The Very Definition of Unjust Enrichment
The Louisiana Supreme Court has disbarred a former district judge of the Parish of Caddo as a result of a racketeering conviction. The judge had used his judicial office to enrich himself by, as the indictment alleged and a jury found, "in return for cash and other things of value, [the judge] made himself available to quickly set bonds, recall arrest warrants, and remove probation holds for individuals who had business in his court."
He appealed the conviction to the Fifth Circuit. The Supreme Court denied certiorari.
The judge resigned his judicial office and resumed his status as a lawyer. He was sentenced to ten years imprisonment. The disbarment is permanent. (Mike Frisch)
Former Greenberg Traurig Attorney Disbarred In Georgia
After rejecting his prior proposed consent dispositions, the Supreme Court of Georgia accepted an attorney's voluntary license surrender, which is "tantamount to disbarment."
The attorney had been employed at Greenberg Traurig and had billed nearly $500,000 in false invoices. The Atlanta Bankrutcy News reported the court's earlier decisions to reject a sanction less than disbarment:

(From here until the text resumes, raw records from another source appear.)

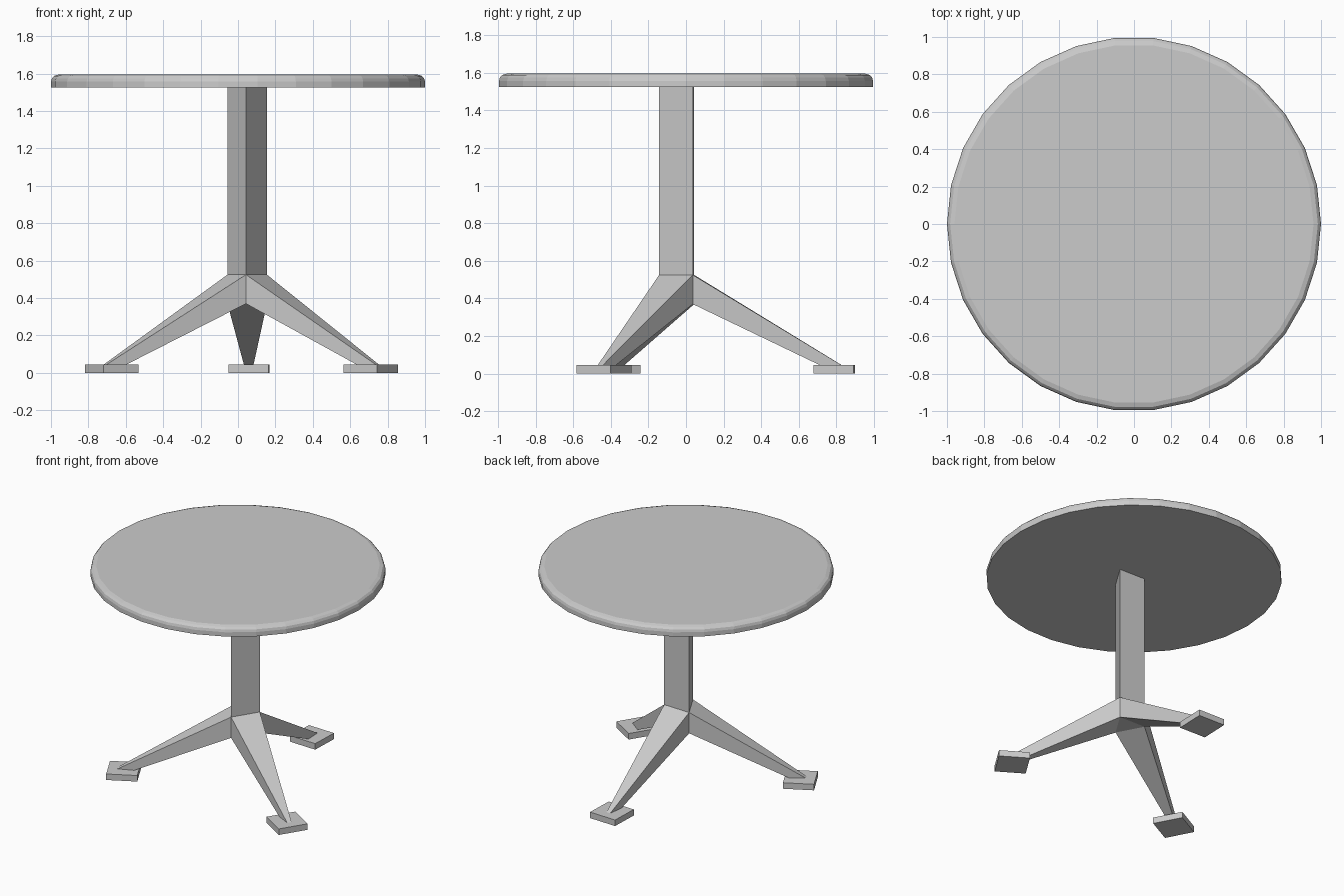
import bpy
from math import radians, cos, sin, pi
from mathutils import Matrix, Vector

if "Cube" in bpy.data.objects:
    bpy.data.objects.remove(bpy.data.objects["Cube"])


def make(name, verts, faces):
    mesh = bpy.data.meshes.new(name)
    mesh.from_pydata([tuple(v) for v in verts], [], faces)
    ob = bpy.data.objects.new(name, mesh)
    bpy.context.collection.objects.link(ob)
    return ob


def loft(name, rings):
    """Closed solid through equal-sized rings, listed from bottom to top."""
    n = len(rings[0])
    verts = [v for r in rings for v in r]
    faces = [tuple(reversed(range(n))), tuple(range(len(verts) - n, len(verts)))]
    for k in range(len(rings) - 1):
        for i in range(n):
            j = (i + 1) % n
            faces.append((k * n + i, k * n + j, (k + 1) * n + j, (k + 1) * n + i))
    return make(name, verts, faces)


def ring(n, r, z, start=0.0, cx=0.0, cy=0.0):
    return [(cx + r * cos(start + 2 * pi * i / n), cy + r * sin(start + 2 * pi * i / n), z)
            for i in range(n)]


TURN = radians(-2)
COL = (0.047, -0.021)       # column axis
BASE = (0.032, -0.011)      # centre of the three feet
COL_R, Z_LOW, Z_HIGH, FOOT_H = 0.122, 0.37, 0.525, 0.045

# round top with a rounded upper rim
profile = [(1.0, 1.525), (1.0, 1.557), (0.995, 1.575), (0.983, 1.588), (0.96, 1.595)]
loft("table_top", [ring(30, r, z) for r, z in profile])

# triangular column
start = radians(-90) + TURN
loft("column", [ring(3, COL_R, z, start, *COL) for z in (Z_LOW, 1.525)])

# three tapered legs, each growing from one column face, with a square foot
for name, angle in (("back", 90), ("left", 210), ("right", 330)):
    a = radians(angle) + TURN
    rot = Matrix.Rotation(a, 4, 'Z')
    col = Matrix.Translation((*COL, 0)) @ rot
    base = Matrix.Translation((*BASE, 0)) @ rot
    d, w = COL_R / 2, COL_R * 3 ** 0.5 / 2
    tip = [(0.725, -0.026), (0.84, -0.016), (0.84, 0.016), (0.725, 0.026)]
    root = [(-w, Z_LOW), (-w, Z_HIGH), (w, Z_HIGH), (w, Z_LOW)]
    loft(name + "_leg", [
        [base @ Vector((x, y, FOOT_H)) for x, y in tip],
        [col @ Vector((d, y, z)) for y, z in root]])
    h = 0.106
    square = [(0.8 - h, -h), (0.8 + h, -h), (0.8 + h, h), (0.8 - h, h)]
    loft(name + "_foot", [[base @ Vector((x, y, z)) for x, y in square]
                          for z in (0, FOOT_H)])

Between 2003 and 2009, [the attorney] used the name of an independent investigator when billing bankruptcy clients but he performed the services himself out of the firm's Atlanta office. He also performed title examinations and other services under two additional fake names.
Greenberg promptly terminated his employment upon hearing about the scheme and reported him to the Georgia Bar.
Michael Shaw proposed a law license suspension of between six months and a year a few months ago but was rejected by the Georgia Supreme Court. His second request was for a two-to-four-year suspension but also was rejected.
Associate Justice David Nahmias wagged his finger at both Michael Shaw and the State Bar of Georgia for requesting such a light sentence, pointing out that he only stopped when he got caught:
"In my view, Michael J.C. Shaw is fortunate not to be incarcerated in a state or federal prison for the half-million-dollar fraud he perpetrated against his employer, along with related crimes such as identity theft and misuse of someone else's social security number."
In his defense, Michael Shaw said he was going through some difficult personal issues, including his claim he had trouble dealing with the deaths of his grandparents and his wife's miscarriage. He also said he believed the $526,922 in restitution he repaid Greenberg should be considered.
Paula Frederick, the Georgia Bar's general counsel, said anything short of disbarment (permanent revocation of his law license) would be unacceptable.